■ PROBLEM STATEMENT ■
Your copy of the lines below must match them exactly and contain no images.

[[ LISTED RECORDS open ]]

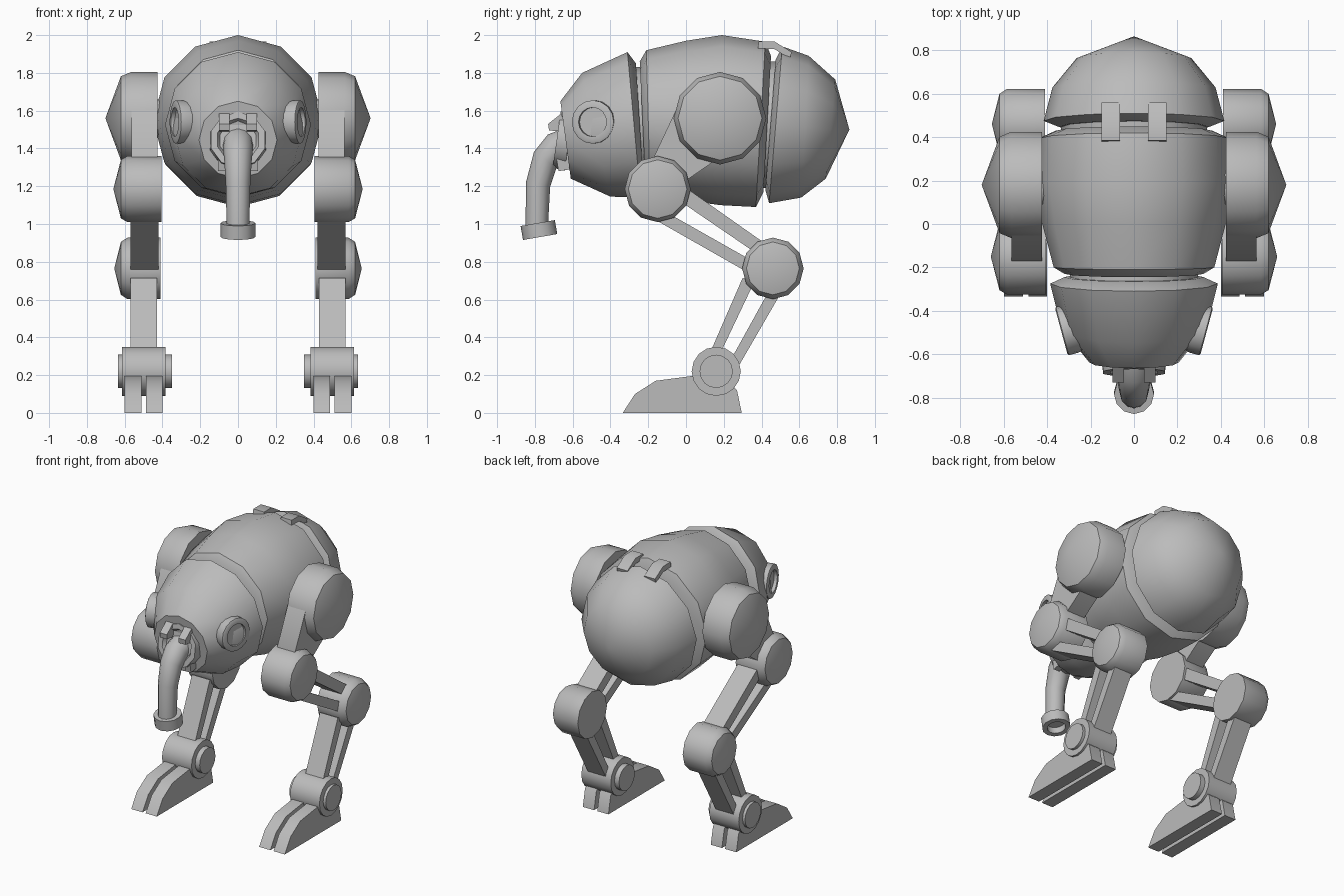
import bpy, bmesh, math
from mathutils import Vector as V

if "Cube" in bpy.data.objects:
    bpy.data.objects.remove(bpy.data.objects["Cube"])

grey = bpy.data.materials.new("plain grey")
grey.diffuse_color = (0.5, 0.5, 0.5, 1)
grey.use_nodes = True
grey.node_tree.nodes["Principled BSDF"].inputs["Base Color"].default_value = grey.diffuse_color


def finish(name, bm, mirror):
    bmesh.ops.remove_doubles(bm, verts=bm.verts, dist=1e-5)
    bmesh.ops.recalc_face_normals(bm, faces=bm.faces)
    me = bpy.data.meshes.new(name)
    bm.to_mesh(me)
    bm.free()
    me.materials.append(grey)
    ob = bpy.data.objects.new(name, me)
    bpy.context.collection.objects.link(ob)
    bpy.ops.object.select_all(action='DESELECT')
    ob.select_set(True)
    bpy.context.view_layer.objects.active = ob
    bpy.ops.object.shade_smooth_by_angle(angle=math.radians(40))
    if mirror:
        ob.modifiers.new("mirror", 'MIRROR')
    return ob


def loft(name, rings, segs=12, mirror=False):
    """Skin circular rings given as (centre, normal, radius)."""
    bm = bmesh.new()
    loops = []
    for c, n, r in rings:
        c, n = V(c), V(n).normalized()
        side = V((1, 0, 0)) if abs(n.x) < 0.5 else V((0, 1, 0))
        side = (side - n * side.dot(n)).normalized()
        up = side.cross(n)
        loops.append([bm.verts.new(c + r * (side * math.sin(a) + up * math.cos(a)))
                      for a in (2 * math.pi * i / segs for i in range(segs))])
    for a, b in zip(loops, loops[1:]):
        for i in range(segs):
            j = (i + 1) % segs
            bm.faces.new((a[i], a[j], b[j], b[i]))
    for loop, ring in ((loops[0], rings[0]), (loops[-1], rings[-1])):
        if ring[2] > 0:
            bm.faces.new(loop)
    return finish(name, bm, mirror)


def span(yt, zt, yb, zb):
    """Ring from its top and bottom points in the centre plane."""
    d = V((0, yt - yb, zt - zb))
    return ((0, (yt + yb) / 2, (zt + zb) / 2), (0, d.z, -d.y), d.length / 2)


def disc(name, y, z, profile, segs=12):
    """Sideways turned part, profile of (x, radius), on both legs."""
    return loft(name, [((x, y, z), (1, 0, 0), r) for x, r in profile], segs, True)


def plate(name, outline, x0, x1):
    """Side outline of (y, z) points, thickened along x, on both sides."""
    bm = bmesh.new()
    a = [bm.verts.new((x0, y, z)) for y, z in outline]
    b = [bm.verts.new((x1, y, z)) for y, z in outline]
    bm.faces.new(a)
    bm.faces.new(b)
    for i in range(len(a)):
        j = (i + 1) % len(a)
        bm.faces.new((a[i], a[j], b[j], b[i]))
    return finish(name, bm, True)


# Body shell: head, middle and rear cap separated by grooves
head = [(-.665, 1.65, -.61, 1.24), (-.55, 1.80, -.40, 1.145),
        (-.31, 1.91, -.24, 1.14), (-.265, 1.85, -.225, 1.21)]
middle = [(-.245, 1.86, -.215, 1.22), (-.21, 1.92, -.19, 1.18), (0, 1.97, 0, 1.125),
          (.19, 2.0, .18, 1.10), (.42, 1.965, .37, 1.09), (.45, 1.89, .41, 1.17)]
rear = [(.475, 1.87, .42, 1.18), (.51, 1.94, .44, 1.11),
        (.65, 1.89, .61, 1.14), (.79, 1.765, .74, 1.24)]
loft("head", [span(*s) for s in head])
loft("body", [span(*s) for s in middle])
loft("rear_cap", [span(*s) for s in rear] + [((0, .865, 1.5), (0, 1, 0), 0)])
loft("front_core", [span(-.27, 1.83, -.23, 1.24), span(-.23, 1.83, -.2, 1.24)])
loft("rear_core", [span(.44, 1.86, .40, 1.19), span(.49, 1.86, .44, 1.19)])

# Latches across the rear groove
plate("latch", [(.38, 1.93), (.385, 1.965), (.47, 1.965), (.56, 1.91), (.55, 1.875),
                (.47, 1.925)], .065, .15)

# Eyes: rims with a recessed lens
n = V((.965, -.26, 0))
c = V((.335, -.495, 1.54))
loft("eye", [(c + n * d, n, r) for d, r in
             ((-.09, .105), (-.05, .115), (-.005, .115), (0, .105), (0, .077), (-.022, .077))],
     16, True)

# Snout collar, its tabs and the drooping trunk
m = V((0, -.99, .14))
s = V((0, -.64, 1.44))
loft("snout_collar", [(s + m * d, m, r) for d, r in
                      ((-.02, .155), (.045, .15), (.045, .115), (.02, .10))], 10)
plate("upper_tab", [(-.65, 1.55), (-.66, 1.585), (-.73, 1.53), (-.725, 1.495), (-.66, 1.49)],
      .045, .10)
plate("lower_tab", [(-.61, 1.29), (-.675, 1.28), (-.69, 1.37), (-.63, 1.38)], .06, .105)
loft("trunk", [((0, -.63, 1.43), (0, -1, -.1), .08), ((0, -.69, 1.405), (0, -1, -.6), .08),
               ((0, -.745, 1.34), (0, -.7, -1), .073), ((0, -.783, 1.21), (0, -.2, -1), .065),
               ((0, -.79, .99), (0, .1, -1), .06)])
t = V((0, .17, -.985))
e = V((0, -.785, 1.005))
loft("trunk_tip", [(e + t * d, t, r) for d, r in
                   ((0, .06), (0, .092), (.075, .092), (.075, .06), (.03, .06))])

# Leg joints with domed outer faces
disc("hip_axle", .18, 1.56, [(.3, .1), (.44, .1)])
disc("hip", .18, 1.56, [(.425, .245), (.565, .245), (.62, .222), (.702, 0)])
disc("upper_knee", -.15, 1.185, [(.405, .175), (.585, .175), (.62, .155), (.66, 0)])
disc("lower_knee", .46, .765, [(.41, .163), (.585, .163), (.62, .14), (.655, 0)])
disc("ankle", .16, .22, [(.385, .13), (.615, .13)], 16)
disc("ankle_pin", .16, .22, [(.35, .088), (.635, .088)], 16)

# Leg struts
plate("thigh", [(-.05, 1.61), (.18, 1.6), (.16, 1.34), (0, 1.23), (-.15, 1.185), (-.17, 1.355)],
      .425, .565)
plate("upper_strut", [(-.04, 1.22), (.40, .91), (.35, .86), (-.06, 1.14)], .42, .57)
plate("lower_strut", [(-.10, 1.06), (.36, .80), (.36, .725), (-.15, 1.015)], .42, .57)
plate("front_shin", [(.30, .715), (.36, .69), (.17, .29), (.115, .29)], .43, .57)
plate("rear_shin", [(.43, .63), (.50, .63), (.28, .25), (.22, .25)], .43, .57)

# Split feet
foot = [(-.335, 0), (-.27, .10), (-.16, .17), (.03, .195), (.2, .195), (.27, .12), (.295, 0)]
plate("inner_toe", foot, .40, .487)
plate("outer_toe", foot, .512, .60)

[[ LISTED RECORDS closed ]]

■ SOLUTION ■
import bpy, bmesh, math
from mathutils import Vector as V

if "Cube" in bpy.data.objects:
    bpy.data.objects.remove(bpy.data.objects["Cube"])

grey = bpy.data.materials.new("plain grey")
grey.diffuse_color = (0.5, 0.5, 0.5, 1)
grey.use_nodes = True
grey.node_tree.nodes["Principled BSDF"].inputs["Base Color"].default_value = grey.diffuse_color


def finish(name, bm, mirror):
    bmesh.ops.remove_doubles(bm, verts=bm.verts, dist=1e-5)
    bmesh.ops.recalc_face_normals(bm, faces=bm.faces)
    me = bpy.data.meshes.new(name)
    bm.to_mesh(me)
    bm.free()
    me.materials.append(grey)
    ob = bpy.data.objects.new(name, me)
    bpy.context.collection.objects.link(ob)
    bpy.ops.object.select_all(action='DESELECT')
    ob.select_set(True)
    bpy.context.view_layer.objects.active = ob
    bpy.ops.object.shade_smooth_by_angle(angle=math.radians(40))
    if mirror:
        ob.modifiers.new("mirror", 'MIRROR')
    return ob


def loft(name, rings, segs=12, mirror=False):
    """Skin circular rings given as (centre, normal, radius)."""
    bm = bmesh.new()
    loops = []
    for c, n, r in rings:
        c, n = V(c), V(n).normalized()
        side = V((1, 0, 0)) if abs(n.x) < 0.5 else V((0, 1, 0))
        side = (side - n * side.dot(n)).normalized()
        up = side.cross(n)
        loops.append([bm.verts.new(c + r * (side * math.sin(a) + up * math.cos(a)))
                      for a in (2 * math.pi * i / segs for i in range(segs))])
    for a, b in zip(loops, loops[1:]):
        for i in range(segs):
            j = (i + 1) % segs
            bm.faces.new((a[i], a[j], b[j], b[i]))
    for loop, ring in ((loops[0], rings[0]), (loops[-1], rings[-1])):
        if ring[2] > 0:
            bm.faces.new(loop)
    return finish(name, bm, mirror)


def span(yt, zt, yb, zb):
    """Ring from its top and bottom points in the centre plane."""
    d = V((0, yt - yb, zt - zb))
    return ((0, (yt + yb) / 2, (zt + zb) / 2), (0, d.z, -d.y), d.length / 2)


def disc(name, y, z, profile, segs=12):
    """Sideways turned part, profile of (x, radius), on both legs."""
    return loft(name, [((x, y, z), (1, 0, 0), r) for x, r in profile], segs, True)


def plate(name, outline, x0, x1):
    """Side outline of (y, z) points, thickened along x, on both sides."""
    bm = bmesh.new()
    a = [bm.verts.new((x0, y, z)) for y, z in outline]
    b = [bm.verts.new((x1, y, z)) for y, z in outline]
    bm.faces.new(a)
    bm.faces.new(b)
    for i in range(len(a)):
        j = (i + 1) % len(a)
        bm.faces.new((a[i], a[j], b[j], b[i]))
    return finish(name, bm, True)


# Body shell: head, middle and rear cap separated by grooves
head = [(-.665, 1.65, -.61, 1.24), (-.55, 1.80, -.40, 1.145),
        (-.31, 1.91, -.24, 1.14), (-.265, 1.85, -.225, 1.21)]
middle = [(-.245, 1.86, -.215, 1.22), (-.21, 1.92, -.19, 1.18), (0, 1.97, 0, 1.125),
          (.19, 2.0, .18, 1.10), (.42, 1.965, .37, 1.09), (.45, 1.89, .41, 1.17)]
rear = [(.475, 1.87, .42, 1.18), (.51, 1.94, .44, 1.11),
        (.65, 1.89, .61, 1.14), (.79, 1.765, .74, 1.24)]
loft("head", [span(*s) for s in head])
loft("body", [span(*s) for s in middle])
loft("rear_cap", [span(*s) for s in rear] + [((0, .865, 1.5), (0, 1, 0), 0)])
loft("front_core", [span(-.27, 1.83, -.23, 1.24), span(-.23, 1.83, -.2, 1.24)])
loft("rear_core", [span(.44, 1.86, .40, 1.19), span(.49, 1.86, .44, 1.19)])

# Latches across the rear groove
plate("latch", [(.38, 1.93), (.385, 1.965), (.47, 1.965), (.56, 1.91), (.55, 1.875),
                (.47, 1.925)], .065, .15)

# Eyes: rims with a recessed lens
n = V((.965, -.26, 0))
c = V((.335, -.495, 1.54))
loft("eye", [(c + n * d, n, r) for d, r in
             ((-.09, .105), (-.05, .115), (-.005, .115), (0, .105), (0, .077), (-.022, .077))],
     16, True)

# Snout collar, its tabs and the drooping trunk
m = V((0, -.99, .14))
s = V((0, -.64, 1.44))
loft("snout_collar", [(s + m * d, m, r) for d, r in
                      ((-.02, .155), (.045, .15), (.045, .115), (.02, .10))], 10)
plate("upper_tab", [(-.65, 1.55), (-.66, 1.585), (-.73, 1.53), (-.725, 1.495), (-.66, 1.49)],
      .045, .10)
plate("lower_tab", [(-.61, 1.29), (-.675, 1.28), (-.69, 1.37), (-.63, 1.38)], .06, .105)
loft("trunk", [((0, -.63, 1.43), (0, -1, -.1), .08), ((0, -.69, 1.405), (0, -1, -.6), .08),
               ((0, -.745, 1.34), (0, -.7, -1), .073), ((0, -.783, 1.21), (0, -.2, -1), .065),
               ((0, -.79, .99), (0, .1, -1), .06)])
t = V((0, .17, -.985))
e = V((0, -.785, 1.005))
loft("trunk_tip", [(e + t * d, t, r) for d, r in
                   ((0, .06), (0, .092), (.075, .092), (.075, .06), (.03, .06))])

# Leg joints with domed outer faces
disc("hip_axle", .18, 1.56, [(.3, .1), (.44, .1)])
disc("hip", .18, 1.56, [(.425, .245), (.565, .245), (.62, .222), (.702, 0)])
disc("upper_knee", -.15, 1.185, [(.405, .175), (.585, .175), (.62, .155), (.66, 0)])
disc("lower_knee", .46, .765, [(.41, .163), (.585, .163), (.62, .14), (.655, 0)])
disc("ankle", .16, .22, [(.385, .13), (.615, .13)], 16)
disc("ankle_pin", .16, .22, [(.35, .088), (.635, .088)], 16)

# Leg struts
plate("thigh", [(-.05, 1.61), (.18, 1.6), (.16, 1.34), (0, 1.23), (-.15, 1.185), (-.17, 1.355)],
      .425, .565)
plate("upper_strut", [(-.04, 1.22), (.40, .91), (.35, .86), (-.06, 1.14)], .42, .57)
plate("lower_strut", [(-.10, 1.06), (.36, .80), (.36, .725), (-.15, 1.015)], .42, .57)
plate("front_shin", [(.30, .715), (.36, .69), (.17, .29), (.115, .29)], .43, .57)
plate("rear_shin", [(.43, .63), (.50, .63), (.28, .25), (.22, .25)], .43, .57)

# Split feet
foot = [(-.335, 0), (-.27, .10), (-.16, .17), (.03, .195), (.2, .195), (.27, .12), (.295, 0)]
plate("inner_toe", foot, .40, .487)
plate("outer_toe", foot, .512, .60)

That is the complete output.